* LAWRIE TODD, “THE ANNALS OF THE PARISH,” &c.
When royal Mary, blithe of mood,
IN TWO VOLUMES.
ROORBACH, WHITE, GALLAHER, AND WHITE, A. T. GOODRICH, W. B. GILLEY, L.
Athens? pray why to Athens? you intend not
THE BROKEN HEART.
: When it was known in Scotland that Queen Mary had left Paris to embark for her ancient kingdom, the nobility and gentry, in great numbers, resorted to Edinburgh. Among others who hastened to welcome their beautiful sovereign was the young laird of Southennan, a gallant who for his knightly presence had then no parallel in all the west, and for the courtesy of his manners he was not less eminently distinguished among the most accomplished of the Scottish youth.

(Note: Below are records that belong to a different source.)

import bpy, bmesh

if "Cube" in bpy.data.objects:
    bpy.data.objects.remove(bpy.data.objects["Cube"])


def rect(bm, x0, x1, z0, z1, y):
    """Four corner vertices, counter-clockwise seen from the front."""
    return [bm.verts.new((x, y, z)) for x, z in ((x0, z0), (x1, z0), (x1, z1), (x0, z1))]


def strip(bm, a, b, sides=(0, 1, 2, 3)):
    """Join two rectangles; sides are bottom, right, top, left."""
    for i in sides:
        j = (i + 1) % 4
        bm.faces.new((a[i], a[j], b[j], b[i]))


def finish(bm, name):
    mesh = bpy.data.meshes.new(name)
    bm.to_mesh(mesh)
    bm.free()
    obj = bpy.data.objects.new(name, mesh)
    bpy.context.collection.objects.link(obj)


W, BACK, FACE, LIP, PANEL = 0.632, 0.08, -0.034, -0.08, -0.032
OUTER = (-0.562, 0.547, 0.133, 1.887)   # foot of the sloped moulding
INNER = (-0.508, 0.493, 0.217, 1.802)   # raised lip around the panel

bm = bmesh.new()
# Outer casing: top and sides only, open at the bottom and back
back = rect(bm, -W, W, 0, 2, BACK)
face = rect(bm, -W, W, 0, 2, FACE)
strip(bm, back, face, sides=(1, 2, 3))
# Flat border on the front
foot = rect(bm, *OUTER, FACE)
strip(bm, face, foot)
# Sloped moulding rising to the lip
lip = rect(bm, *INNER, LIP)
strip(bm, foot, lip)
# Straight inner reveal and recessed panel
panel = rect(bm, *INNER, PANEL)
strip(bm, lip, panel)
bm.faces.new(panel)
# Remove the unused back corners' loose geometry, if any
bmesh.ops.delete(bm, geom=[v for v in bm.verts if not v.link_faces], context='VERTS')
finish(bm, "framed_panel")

Then the Lord Fleming went to France with the deputation from the three estates of the kingdom, appointed to witness the nuptials of Mary with the French king, young Walter of Southennan, then entering his sixteenth year, attended him as his page, and after the celebration of the marriage returned to England, where he completed his education, under the auspices of his maternal relations; for his mother was an English lady of high rank, the daughter of the Lord Derwent, to whom his father surrendered himself a prisoner in the mutinous field of the Solway moss, and by whom he was entertained more as a guest than a prisoner. During the period of that captivity the fair Isabel was wooed and won.
Soon after the marriage she was conveyed to Scotland; but before she was yet a mother, her husband was killed while hunting among the moors of Renfrewsbire. His horse bounded in the chase, close to the edge of the precipice of Kempoch, and, startled by the danger, suddenly recoiled, and threw him